I’ve been MIA for a few days. The holidays are a bit of a rough time for me. My spouse is awesome, and my kittens are great, though. I am very lucky in many ways.
I’m officially leaving medical school. I’m not super happy about it, especially since academically I’m doing OK. But it’s been wrecking my health and I need to take care of myself. I have nothing but admiration for the people who are able to handle it, let alone those who thrive in it. It has a ton of laudable aspects–you get to take care of people daily, solve complex problems, and get paid several thousand dollars a week.

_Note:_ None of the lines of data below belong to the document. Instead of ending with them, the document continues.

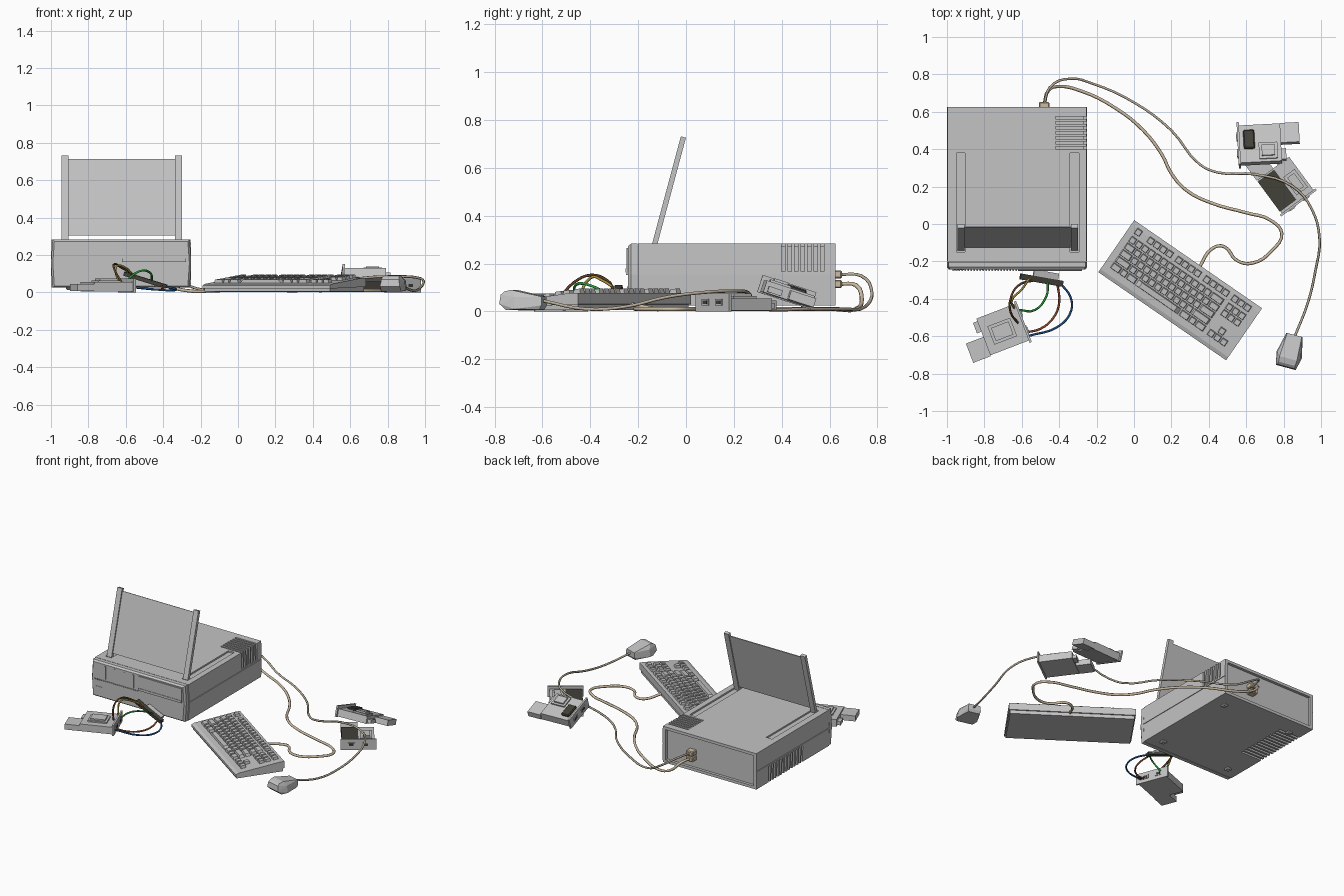
import bpy, bmesh
from math import radians
from mathutils import Matrix

if "Cube" in bpy.data.objects:
    bpy.data.objects.remove(bpy.data.objects["Cube"])


def material(name, rgb):
    m = bpy.data.materials.new(name)
    m.use_nodes = True
    m.diffuse_color = (*rgb, 1)
    m.node_tree.nodes["Principled BSDF"].inputs["Base Color"].default_value = (*rgb, 1)
    return m


GREY = material("case grey", (.55, .55, .55))
DARK = material("dark olive", (.055, .052, .04))
TAN = material("cable tan", (.6, .5, .36))
DULL = material("mouse cable beige", (.48, .42, .32))
BLUE = material("wire blue", (.015, .09, .28))
GREEN = material("wire green", (.02, .33, .04))
RUST = material("wire rust", (.33, .08, .03))
BROWN = material("wire brown", (.12, .05, .015))
YELLOW = material("wire yellow", (.4, .3, .05))


def frame(x, y, z, yaw=0, pitch=0, roll=0):
    m = Matrix.Translation((x, y, z))
    for angle, axis in ((yaw, 'Z'), (pitch, 'Y'), (roll, 'X')):
        m = m @ Matrix.Rotation(radians(angle), 4, axis)
    return m


HOME = Matrix()


def finish(name, bm, mat, at=HOME):
    bmesh.ops.recalc_face_normals(bm, faces=bm.faces)
    me = bpy.data.meshes.new(name)
    bm.to_mesh(me)
    bm.free()
    me.materials.append(mat)
    ob = bpy.data.objects.new(name, me)
    bpy.context.collection.objects.link(ob)
    ob.matrix_world = at
    return ob


def add_box(bm, x, y, z, taper=1):
    """Box from (low, high) ranges; taper shrinks its top."""
    verts = bmesh.ops.create_cube(bm, size=1)["verts"]
    for v in verts:
        k = taper if v.co.z > 0 else 1
        f = (v.co.x * k, v.co.y * k, v.co.z)
        v.co = [(a + b) / 2 + t * (b - a) for (a, b), t in zip((x, y, z), f)]


def box(name, x, y, z, mat=GREY, at=HOME, bevel=0):
    bm = bmesh.new()
    add_box(bm, x, y, z)
    if bevel:
        bmesh.ops.bevel(bm, geom=bm.edges[:], offset=bevel, segments=1, affect='EDGES')
    return finish(name, bm, mat, at)


def prism(name, points, depth, mat=GREY, at=HOME):
    bm = bmesh.new()
    face = bm.faces.new([bm.verts.new(p) for p in points])
    ext = bmesh.ops.extrude_face_region(bm, geom=[face])["geom"]
    bmesh.ops.translate(bm, vec=depth, verts=[v for v in ext if isinstance(v, bmesh.types.BMVert)])
    return finish(name, bm, mat, at)


def cable(name, points, radius, mat):
    cu = bpy.data.curves.new(name, 'CURVE')
    cu.dimensions = '3D'
    cu.bevel_depth, cu.bevel_resolution, cu.resolution_u = radius, 1, 4
    cu.use_fill_caps = True
    sp = cu.splines.new('BEZIER')
    sp.bezier_points.add(len(points) - 1)
    for bp, p in zip(sp.bezier_points, points):
        bp.co = p
        bp.handle_left_type = bp.handle_right_type = 'AUTO'
    cu.materials.append(mat)
    ob = bpy.data.objects.new(name, cu)
    bpy.context.collection.objects.link(ob)


# Computer case: bulged section with vents, side seams, lid grooves and recessed back cut in
CX, MID, HALF, TOP, LOW = -.625, .155, .375, .283, .025


def section(y, inset=0, bulge=.008):
    w, t, b = HALF - inset, TOP - inset, LOW + inset
    side = [(w - bulge, t), (w, MID), (w - bulge, b)]
    return [(CX + x, y, z) for x, z in side] + [(CX - x, y, z) for x, z in reversed(side)]


case = prism("case", section(-.2, bulge=.003), (0, .825, 0))
cut = bmesh.new()
SLOTS = (((-.42, -.24), (.271, .3)), ((-.266, -.24), (.167, .3)))
for i in range(7):
    y = .4 + i * .027
    for xs, zs in SLOTS:
        add_box(cut, xs, (y, y + .014), zs)
# the base repeats the vents turned half round, in a longer row
for i in range(13):
    y = .1 + i * .031
    for xs, zs in SLOTS:
        add_box(cut, [2 * CX - x for x in reversed(xs)], (y, y + .016), [LOW + TOP - z for z in reversed(zs)])
for x in (-.95, -.341):
    add_box(cut, (x, x + .046), (-.15, .38), (.272, .3))
for x in (CX - HALF, CX + HALF):
    add_box(cut, (x - .006, x + .006), (-.3, .7), (MID - .002, MID + .002))
add_box(cut, (-.975, -.275), (.605, .7), (.045, .263))
cutter = finish("case_cutter", cut, GREY)
cutter.hide_render = True
mod = case.modifiers.new("cut", 'BOOLEAN')
mod.operation, mod.object, mod.solver, mod.use_self = 'DIFFERENCE', cutter, 'EXACT', True
result = case.evaluated_get(bpy.context.evaluated_depsgraph_get())
carved = bpy.data.meshes.new_from_object(result)
case.modifiers.clear()
case.data = carved
bpy.data.objects.remove(cutter)

# Front bezel with chamfered front edge
bezel = bmesh.new()
rings = [[bezel.verts.new(p) for p in section(y, s)] for y, s in ((-.203, 0), (-.23, 0), (-.243, .01))]
for a, b in zip(rings, rings[1:]):
    for i in range(6):
        j = (i + 1) % 6
        bezel.faces.new((a[i], a[j], b[j], b[i]))
bezel.faces.new(rings[0])
bezel.faces.new(rings[-1])
finish("front_bezel", bezel, GREY)
box("drive_face", (-.62, -.277), (-.249, -.24), (.163, .265))
box("drive_lip", (-.62, -.277), (-.252, -.24), (.163, .18))
box("badge", (-.96, -.91), (-.246, -.24), (.07, .105))
for i in range(4):
    x = -.89 + i * .075
    box("bay_ridge", (x, x + .008), (-.247, -.24), (.17, .262))
for i in range(22):
    x = -.97 + i * .016
    box("bezel_tooth", (x, x + .009), (-.25, -.24), (.152, .158))
for x in (-.9, -.35):
    for y in (-.12, .5):
        box("case_foot", (x - .02, x + .02), (y - .02, y + .02), (.013, .03), GREY, bevel=.007)

# Raised lid on two rails
lid = frame(0, -.132, .277, roll=-15)
for x in (-.945, -.338):
    box("lid_rail", (x, x + .038), (-.011, .011), (0, .468), GREY, lid)
box("lid_panel", (-.91, -.335), (-.002, .004), (.028, .45), GREY, lid)

# Plugs and long cables
for z in (.115, .155):
    box("plug", (-.508, -.452), (.6, .652), (z - .017, z + .017), TAN, bevel=.005)
FLOOR = .01
keyboard_path = [(-.48, .64, .115), (-.46, .71, .11), (-.4, .735, .05), (-.28, .71, FLOOR)]
keyboard_path += [(x, y, FLOOR) for x, y in (
    (-.1, .62), (.05, .5), (.15, .37), (.2, .27), (.28, .18), (.42, .11), (.6, .06), (.73, .02),
    (.79, -.05), (.74, -.14), (.63, -.21), (.55, -.195), (.48, -.12), (.42, -.13))]
cable("keyboard_cable", keyboard_path + [(.35, -.23, .03)], .009, TAN)
mouse_path = [(-.48, .64, .155), (-.45, .73, .15), (-.34, .777, .08), (-.22, .75, .02)]
mouse_path += [(0, .65, FLOOR), (.2, .5, FLOOR), (.35, .32, FLOOR), (.45, .275, .03), (.65, .265, .075),
               (.85, .2, .085), (.95, .08, .08), (.992, -.08, .06), (.97, -.25, .02), (.93, -.42, FLOOR)]
cable("mouse_cable", mouse_path + [(.86, -.6, .045)], .007, DULL)

# Keyboard wedge on a slightly smaller base
kb = frame(.247, -.354, 0, yaw=-34.6)
L, W = .415, .169
wedge = [(-W, .02), (-W, .036), (-W + .02, .045), (W - .03, .078), (W, .078), (W, .03)]
prism("keyboard_body", [(-L, y, z) for y, z in wedge], (2 * L, 0, 0), GREY, kb)
box("keyboard_base", (-L + .008, L - .008), (-W + .008, W - .008), (.005, .035), GREY, kb)

# Keys, each row given as (start, widths) in key units
row_sets = [
    [(0, [1]), (2, [1] * 4), (6.5, [1] * 4), (11, [1] * 4), (15.5, [1] * 3)],
    [(0, [1] * 13 + [2]), (15.5, [1] * 3)],
    [(0, [1.5] + [1] * 12 + [1.5]), (15.5, [1] * 3)],
    [(0, [1.75] + [1] * 11 + [2.25])],
    [(0, [2.25] + [1] * 10 + [2.75]), (16.5, [1])],
    [(0, [1.5, 1, 1.5, 7, 1.5, 1, 1.5]), (15.5, [1] * 3)],
]
keys = bmesh.new()
UNIT, PITCH = .0405, .043
for r, groups in enumerate(row_sets):
    y = W - .04 - r * PITCH - (.01 if r else 0)
    for start, widths in groups:
        x = -L + .035 + start * UNIT
        for w in widths:
            add_box(keys, (x + .003, x + w * UNIT - .003), (y - .018, y + .018), (0, .02), .82)
            x += w * UNIT
finish("keys", keys, GREY, kb @ frame(0, 0, .06, roll=6.2))

# Mouse: hull of (along, half width, height) points
hull = bmesh.new()
for s, w, z in ((-.09, .055, .032), (-.06, .055, .005), (-.085, .048, .07), (-.07, .045, .083), (-.04, .048, .09),
                (-.02, .07, .01), (-.02, .064, .06), (.08, .04, .008), (.09, .045, .025), (.09, .04, .062)):
    for side in (-w, w):
        hull.verts.new((side, s, z))
bmesh.ops.convex_hull(hull, input=hull.verts[:])
finish("mouse", hull, GREY, frame(.835, -.68, 0, yaw=-15))


# Loose drive units: flange, body, offset tail and a raised label panel
def unit(name, at):
    box(name + "_body", (0, .22), (-.105, .105), (.004, .055), GREY, at)
    box(name + "_tail", (.22, .32), (0, .11), (.006, .045), GREY, at)
    box(name + "_nib", (.22, .245), (-.09, -.03), (.01, .035), GREY, at)
    box(name + "_flange", (-.012, 0), (-.118, .118), (0, .075), GREY, at)
    for y in (-.07, .025):
        box(name + "_port_rim", (-.016, -.01), (y, y + .045), (.024, .052), GREY, at)
        box(name + "_port", (-.018, -.01), (y + .008, y + .037), (.03, .046), DARK, at)


def label(name, x, y, at):
    box(name + "_rim", x, y, (.05, .064), GREY, at)
    box(name + "_panel", [x[0] + .015, x[1] - .015], [y[0] + .015, y[1] - .015], (.05, .074), GREY, at)


wired, leaning, flat = (frame(-.6, -.525, 0, yaw=201), frame(.567, .41, .045, yaw=3, roll=-18),
                        frame(.875, .12, 0, yaw=126.4))
for name, at in (("wired_unit", wired), ("leaning_unit", leaning), ("flat_unit", flat)):
    unit(name, at)
label("wired_unit", (.05, .18), (-.045, .06), wired)
label("leaning_unit", (.1, .2), (-.09, .0), leaning)
label("flat_unit", (.03, .15), (-.09, -.015), flat)
# dark socket and exposed board
box("leaning_unit_socket", (.02, .08), (-.03, .075), (.05, .07), DARK, leaning, bevel=.006)
box("flat_unit_board", (.012, .212), (0, .109), (.014, .059), DARK, flat)

# Connector strip and its coloured wires
strip = frame(-.495, -.3, .065, yaw=-10, pitch=17)
box("connector_strip", (-.12, .12), (-.016, .016), (-.011, .011), DARK, strip)
box("connector_tab", (-.05, .09), (.016, .05), (-.007, .007), GREY, strip)
wires = {
    "blue": (BLUE, [(-.39, -.32, .03), (-.34, -.39, .02), (-.335, -.46, .012), (-.4, -.545, .012), (-.57, -.6, .03)]),
    "rust": (RUST, [(-.41, -.32, .035), (-.4, -.42, .02), (-.43, -.5, .015), (-.5, -.56, .02), (-.58, -.58, .03)]),
    "green": (GREEN, [(-.46, -.31, .06), (-.47, -.39, .105), (-.53, -.46, .112), (-.61, -.46, .05)]),
    "brown": (BROWN, [(-.53, -.3, .08), (-.62, -.33, .13), (-.66, -.4, .152), (-.66, -.47, .12), (-.62, -.53, .05)]),
    "yellow": (YELLOW, [(-.56, -.29, .09), (-.6, -.35, .13), (-.65, -.4, .14), (-.64, -.45, .05)]),
}
for name, (mat, points) in wires.items():
    cable(name + "_wire", points, .006, mat)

What’s not to like?
I’m still trying to figure that out myself, as well as figure out what “the next step” is. Guides like this from Vox.com don’t help much:
1) Don’t worry too much about the salary
2) Don’t follow your interests
3) Don’t do an easy job
4) Do work that has wider significance
5) Engage in a variety of different tasks
Just with those first five items, I am apparently supposed to ignore not only salary but also my current interests. It should be difficult, meaningful to me personally, and have a wide variety of tasks fall under its umbrella.
I’m surprised it doesn’t ask the readers to ignore their skills (whether they be medical diagnosis, programming, graphic design, whatever) and just apply to jobs that sound good to them. “Well, I’m here for the Chief Surgeon position because it sounded really varied. I have to hurry, though, I have an interview as a Flight Technician after this.”
Uh huh. I’m just going to say the people I saw doing the best in medical school tended to have a really strong interest in the topic, usually cultivated over many years, and a background that supported it (however–some worked as nurses, some were just Bio majors, etc). I’m sure there are a handful who were poets or actors or something. But in general I didn’t find myself surrounded by theater majors for whatever reason.
Meanwhile, other job guides seem convinced that there is One True Career/Job for everyone in the universe out there. No matter how esoteric your interests. You too can find a job involving string theory, basket-weaving and long social lunches. Just put your damn mind to it. And think positive, jerk.
2015 is certainly going to be interesting. Whatever else it will be.